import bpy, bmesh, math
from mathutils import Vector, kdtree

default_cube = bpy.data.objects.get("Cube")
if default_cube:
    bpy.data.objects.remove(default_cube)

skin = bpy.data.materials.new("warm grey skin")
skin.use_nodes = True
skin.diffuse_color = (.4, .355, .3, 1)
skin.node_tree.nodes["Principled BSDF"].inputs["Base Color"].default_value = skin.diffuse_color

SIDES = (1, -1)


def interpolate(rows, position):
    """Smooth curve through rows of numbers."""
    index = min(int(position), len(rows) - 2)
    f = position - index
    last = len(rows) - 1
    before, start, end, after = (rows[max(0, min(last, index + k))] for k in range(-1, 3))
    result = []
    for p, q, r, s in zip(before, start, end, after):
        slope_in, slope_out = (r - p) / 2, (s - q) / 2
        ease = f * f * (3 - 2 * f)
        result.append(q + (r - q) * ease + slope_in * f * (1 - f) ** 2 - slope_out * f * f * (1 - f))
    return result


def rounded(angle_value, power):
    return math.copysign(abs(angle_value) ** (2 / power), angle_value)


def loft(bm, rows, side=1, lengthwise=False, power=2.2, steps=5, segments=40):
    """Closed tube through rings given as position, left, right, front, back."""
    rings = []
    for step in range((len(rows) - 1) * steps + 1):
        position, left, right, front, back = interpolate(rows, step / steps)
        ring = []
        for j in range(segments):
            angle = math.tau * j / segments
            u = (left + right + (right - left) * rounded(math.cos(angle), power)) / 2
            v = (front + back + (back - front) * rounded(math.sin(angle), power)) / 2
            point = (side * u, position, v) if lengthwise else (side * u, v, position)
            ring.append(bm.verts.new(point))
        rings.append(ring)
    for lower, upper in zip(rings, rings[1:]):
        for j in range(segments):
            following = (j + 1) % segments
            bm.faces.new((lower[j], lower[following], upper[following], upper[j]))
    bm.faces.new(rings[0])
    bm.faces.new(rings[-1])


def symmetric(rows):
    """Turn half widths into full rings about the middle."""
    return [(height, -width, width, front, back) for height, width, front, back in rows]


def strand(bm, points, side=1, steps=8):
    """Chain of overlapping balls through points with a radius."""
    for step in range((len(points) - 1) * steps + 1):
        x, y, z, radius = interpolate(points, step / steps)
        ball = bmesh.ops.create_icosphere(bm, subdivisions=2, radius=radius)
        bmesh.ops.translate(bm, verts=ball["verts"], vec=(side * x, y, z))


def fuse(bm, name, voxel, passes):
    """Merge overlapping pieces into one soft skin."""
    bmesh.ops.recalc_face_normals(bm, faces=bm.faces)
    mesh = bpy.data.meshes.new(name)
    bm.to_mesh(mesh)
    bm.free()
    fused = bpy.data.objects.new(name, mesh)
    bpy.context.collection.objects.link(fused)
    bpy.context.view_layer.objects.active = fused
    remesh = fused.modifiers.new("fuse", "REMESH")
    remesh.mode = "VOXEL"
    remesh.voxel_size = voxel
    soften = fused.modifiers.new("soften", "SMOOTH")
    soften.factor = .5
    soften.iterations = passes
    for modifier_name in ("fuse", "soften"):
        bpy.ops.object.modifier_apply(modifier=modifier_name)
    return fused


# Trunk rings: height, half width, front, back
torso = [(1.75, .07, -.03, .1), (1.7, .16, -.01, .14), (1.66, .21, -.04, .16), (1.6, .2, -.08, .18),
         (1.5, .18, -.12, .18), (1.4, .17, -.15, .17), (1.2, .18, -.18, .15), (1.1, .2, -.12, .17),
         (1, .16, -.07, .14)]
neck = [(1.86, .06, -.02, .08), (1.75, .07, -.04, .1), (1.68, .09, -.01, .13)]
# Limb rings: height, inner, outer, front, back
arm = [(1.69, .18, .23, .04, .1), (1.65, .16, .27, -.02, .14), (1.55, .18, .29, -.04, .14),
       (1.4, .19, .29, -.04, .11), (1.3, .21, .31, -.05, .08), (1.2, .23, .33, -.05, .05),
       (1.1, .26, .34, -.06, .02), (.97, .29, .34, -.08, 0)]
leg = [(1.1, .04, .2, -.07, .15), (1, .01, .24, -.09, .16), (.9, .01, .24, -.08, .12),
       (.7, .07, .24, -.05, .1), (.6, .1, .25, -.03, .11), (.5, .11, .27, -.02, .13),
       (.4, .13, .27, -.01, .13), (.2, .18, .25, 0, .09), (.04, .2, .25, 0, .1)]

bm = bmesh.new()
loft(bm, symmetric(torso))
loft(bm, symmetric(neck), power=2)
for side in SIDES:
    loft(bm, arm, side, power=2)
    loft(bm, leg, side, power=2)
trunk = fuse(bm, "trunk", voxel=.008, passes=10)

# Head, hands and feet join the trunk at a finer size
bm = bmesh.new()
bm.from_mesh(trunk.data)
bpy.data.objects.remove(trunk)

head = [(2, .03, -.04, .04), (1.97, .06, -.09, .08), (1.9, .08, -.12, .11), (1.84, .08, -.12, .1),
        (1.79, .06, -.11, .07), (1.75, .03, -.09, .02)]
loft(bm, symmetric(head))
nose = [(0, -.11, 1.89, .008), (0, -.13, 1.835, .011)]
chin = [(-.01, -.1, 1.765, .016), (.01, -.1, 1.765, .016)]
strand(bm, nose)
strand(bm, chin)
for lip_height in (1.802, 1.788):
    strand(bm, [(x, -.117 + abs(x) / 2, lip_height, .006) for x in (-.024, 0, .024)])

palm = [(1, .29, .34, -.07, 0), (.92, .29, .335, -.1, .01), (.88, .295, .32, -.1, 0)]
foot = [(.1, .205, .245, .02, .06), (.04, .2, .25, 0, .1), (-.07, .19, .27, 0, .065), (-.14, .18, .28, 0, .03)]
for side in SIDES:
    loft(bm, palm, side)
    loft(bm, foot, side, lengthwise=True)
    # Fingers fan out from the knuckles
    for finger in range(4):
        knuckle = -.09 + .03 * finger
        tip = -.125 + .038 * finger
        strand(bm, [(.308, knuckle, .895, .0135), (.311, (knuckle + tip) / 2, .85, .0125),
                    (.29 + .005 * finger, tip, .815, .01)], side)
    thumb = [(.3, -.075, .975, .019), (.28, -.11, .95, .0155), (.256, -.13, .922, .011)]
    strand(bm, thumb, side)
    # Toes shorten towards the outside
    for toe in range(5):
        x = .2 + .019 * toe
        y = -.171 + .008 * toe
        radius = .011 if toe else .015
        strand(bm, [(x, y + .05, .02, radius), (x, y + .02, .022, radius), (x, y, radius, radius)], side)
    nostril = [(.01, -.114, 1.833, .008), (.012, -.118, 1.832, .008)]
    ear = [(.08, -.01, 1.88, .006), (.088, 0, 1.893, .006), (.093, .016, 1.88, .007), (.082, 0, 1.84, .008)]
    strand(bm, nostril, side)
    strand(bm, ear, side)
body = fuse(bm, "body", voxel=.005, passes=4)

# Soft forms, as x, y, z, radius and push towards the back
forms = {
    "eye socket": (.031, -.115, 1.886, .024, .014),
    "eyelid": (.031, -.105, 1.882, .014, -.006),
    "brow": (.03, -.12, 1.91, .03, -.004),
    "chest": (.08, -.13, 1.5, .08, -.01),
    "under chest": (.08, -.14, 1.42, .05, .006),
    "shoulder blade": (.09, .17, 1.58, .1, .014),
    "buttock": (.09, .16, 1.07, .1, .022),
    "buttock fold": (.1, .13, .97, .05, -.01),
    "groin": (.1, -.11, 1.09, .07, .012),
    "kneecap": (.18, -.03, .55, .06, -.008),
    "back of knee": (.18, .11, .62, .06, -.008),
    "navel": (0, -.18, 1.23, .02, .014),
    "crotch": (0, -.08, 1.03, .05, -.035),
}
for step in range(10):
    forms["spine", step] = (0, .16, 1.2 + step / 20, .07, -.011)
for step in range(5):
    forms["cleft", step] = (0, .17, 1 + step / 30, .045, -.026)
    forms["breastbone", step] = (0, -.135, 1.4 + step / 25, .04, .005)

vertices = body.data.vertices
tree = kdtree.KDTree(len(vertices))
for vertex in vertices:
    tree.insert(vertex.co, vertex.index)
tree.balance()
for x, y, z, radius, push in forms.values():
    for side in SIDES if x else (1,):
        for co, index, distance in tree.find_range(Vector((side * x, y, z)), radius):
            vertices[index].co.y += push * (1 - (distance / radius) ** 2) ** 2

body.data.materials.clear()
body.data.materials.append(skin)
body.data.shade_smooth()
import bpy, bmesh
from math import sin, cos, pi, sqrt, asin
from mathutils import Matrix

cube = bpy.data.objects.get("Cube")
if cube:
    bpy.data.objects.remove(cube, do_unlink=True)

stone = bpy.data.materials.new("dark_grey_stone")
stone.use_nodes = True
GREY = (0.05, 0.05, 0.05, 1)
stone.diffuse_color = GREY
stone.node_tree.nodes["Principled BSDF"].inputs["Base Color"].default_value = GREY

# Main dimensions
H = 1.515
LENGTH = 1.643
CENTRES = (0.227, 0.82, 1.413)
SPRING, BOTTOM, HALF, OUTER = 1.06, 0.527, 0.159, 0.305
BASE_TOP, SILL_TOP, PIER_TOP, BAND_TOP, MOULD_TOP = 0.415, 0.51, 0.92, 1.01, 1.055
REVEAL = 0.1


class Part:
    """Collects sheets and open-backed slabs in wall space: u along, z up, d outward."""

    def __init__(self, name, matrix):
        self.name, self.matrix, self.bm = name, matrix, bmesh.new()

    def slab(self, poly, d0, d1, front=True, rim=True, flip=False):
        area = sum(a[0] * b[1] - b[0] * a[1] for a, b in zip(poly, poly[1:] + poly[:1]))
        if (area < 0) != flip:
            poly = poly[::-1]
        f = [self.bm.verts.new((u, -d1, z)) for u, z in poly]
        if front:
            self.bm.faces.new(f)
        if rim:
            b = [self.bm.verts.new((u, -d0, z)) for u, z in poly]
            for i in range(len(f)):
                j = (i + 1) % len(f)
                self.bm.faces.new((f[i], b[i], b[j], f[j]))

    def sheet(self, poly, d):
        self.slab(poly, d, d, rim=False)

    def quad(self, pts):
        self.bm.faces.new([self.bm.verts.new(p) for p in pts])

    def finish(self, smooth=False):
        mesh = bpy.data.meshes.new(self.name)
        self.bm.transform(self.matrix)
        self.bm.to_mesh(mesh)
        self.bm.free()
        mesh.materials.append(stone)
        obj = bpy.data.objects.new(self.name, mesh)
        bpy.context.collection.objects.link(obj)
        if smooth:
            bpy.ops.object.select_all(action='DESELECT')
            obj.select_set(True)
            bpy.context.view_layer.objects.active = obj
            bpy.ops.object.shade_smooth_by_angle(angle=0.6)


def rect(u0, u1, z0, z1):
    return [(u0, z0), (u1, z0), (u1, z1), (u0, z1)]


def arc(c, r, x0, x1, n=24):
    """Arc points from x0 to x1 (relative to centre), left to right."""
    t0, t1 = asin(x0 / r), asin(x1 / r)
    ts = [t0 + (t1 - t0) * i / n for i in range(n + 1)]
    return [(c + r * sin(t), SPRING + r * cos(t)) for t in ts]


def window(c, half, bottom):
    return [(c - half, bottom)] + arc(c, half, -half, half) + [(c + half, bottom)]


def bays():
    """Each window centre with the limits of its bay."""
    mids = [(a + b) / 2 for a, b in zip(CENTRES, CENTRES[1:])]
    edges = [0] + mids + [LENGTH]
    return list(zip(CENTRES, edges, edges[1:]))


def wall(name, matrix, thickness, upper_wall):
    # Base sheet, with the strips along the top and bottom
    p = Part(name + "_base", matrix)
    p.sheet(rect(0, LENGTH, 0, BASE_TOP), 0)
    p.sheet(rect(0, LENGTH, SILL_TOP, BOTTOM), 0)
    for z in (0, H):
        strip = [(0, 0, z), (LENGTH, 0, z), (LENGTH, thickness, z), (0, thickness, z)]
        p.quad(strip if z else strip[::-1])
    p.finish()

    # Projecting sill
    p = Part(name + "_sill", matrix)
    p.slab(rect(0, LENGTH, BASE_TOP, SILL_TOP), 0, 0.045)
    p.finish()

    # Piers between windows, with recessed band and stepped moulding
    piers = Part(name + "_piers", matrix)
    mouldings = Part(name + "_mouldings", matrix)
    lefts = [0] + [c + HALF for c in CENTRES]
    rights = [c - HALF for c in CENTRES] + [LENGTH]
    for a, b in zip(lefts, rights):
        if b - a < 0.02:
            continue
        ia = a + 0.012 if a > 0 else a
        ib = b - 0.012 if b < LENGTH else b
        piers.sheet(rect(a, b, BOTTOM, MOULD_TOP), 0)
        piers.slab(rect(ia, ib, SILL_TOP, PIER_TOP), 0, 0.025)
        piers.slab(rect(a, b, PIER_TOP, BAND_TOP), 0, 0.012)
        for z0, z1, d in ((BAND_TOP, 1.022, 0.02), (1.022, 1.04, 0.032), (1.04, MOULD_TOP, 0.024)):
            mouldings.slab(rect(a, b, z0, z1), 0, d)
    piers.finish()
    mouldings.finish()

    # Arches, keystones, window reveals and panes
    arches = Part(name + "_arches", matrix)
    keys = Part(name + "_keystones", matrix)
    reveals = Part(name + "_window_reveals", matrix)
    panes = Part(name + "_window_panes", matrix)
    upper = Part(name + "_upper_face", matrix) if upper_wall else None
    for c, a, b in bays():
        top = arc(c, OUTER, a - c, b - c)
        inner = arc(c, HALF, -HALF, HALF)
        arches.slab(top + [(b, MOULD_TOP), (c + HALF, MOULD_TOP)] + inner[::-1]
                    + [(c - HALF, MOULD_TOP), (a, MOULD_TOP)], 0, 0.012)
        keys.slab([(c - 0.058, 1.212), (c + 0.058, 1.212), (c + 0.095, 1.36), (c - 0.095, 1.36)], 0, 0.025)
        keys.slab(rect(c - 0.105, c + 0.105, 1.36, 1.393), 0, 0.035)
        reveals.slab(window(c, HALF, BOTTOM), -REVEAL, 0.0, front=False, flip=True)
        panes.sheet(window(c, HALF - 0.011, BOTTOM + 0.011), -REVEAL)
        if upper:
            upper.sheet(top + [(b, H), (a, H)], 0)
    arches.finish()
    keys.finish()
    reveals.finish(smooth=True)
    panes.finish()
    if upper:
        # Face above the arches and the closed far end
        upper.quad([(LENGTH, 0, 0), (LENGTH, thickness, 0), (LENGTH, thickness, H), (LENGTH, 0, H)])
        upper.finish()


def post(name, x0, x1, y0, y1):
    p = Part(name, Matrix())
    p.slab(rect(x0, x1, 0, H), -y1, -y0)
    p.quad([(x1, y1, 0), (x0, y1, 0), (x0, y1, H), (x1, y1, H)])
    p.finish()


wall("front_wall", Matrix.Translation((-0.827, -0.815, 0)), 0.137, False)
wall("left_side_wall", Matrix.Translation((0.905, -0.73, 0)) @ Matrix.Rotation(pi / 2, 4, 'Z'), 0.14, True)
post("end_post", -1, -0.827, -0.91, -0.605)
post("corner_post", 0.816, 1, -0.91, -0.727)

== PROBLEM ==
Filter the listing above for lines with the word "vertices", and copy each one you find.

== ANSWER TO THIS EXERCISE ==
vertices = body.data.vertices
tree = kdtree.KDTree(len(vertices))
for vertex in vertices:
            vertices[index].co.y += push * (1 - (distance / radius) ** 2) ** 2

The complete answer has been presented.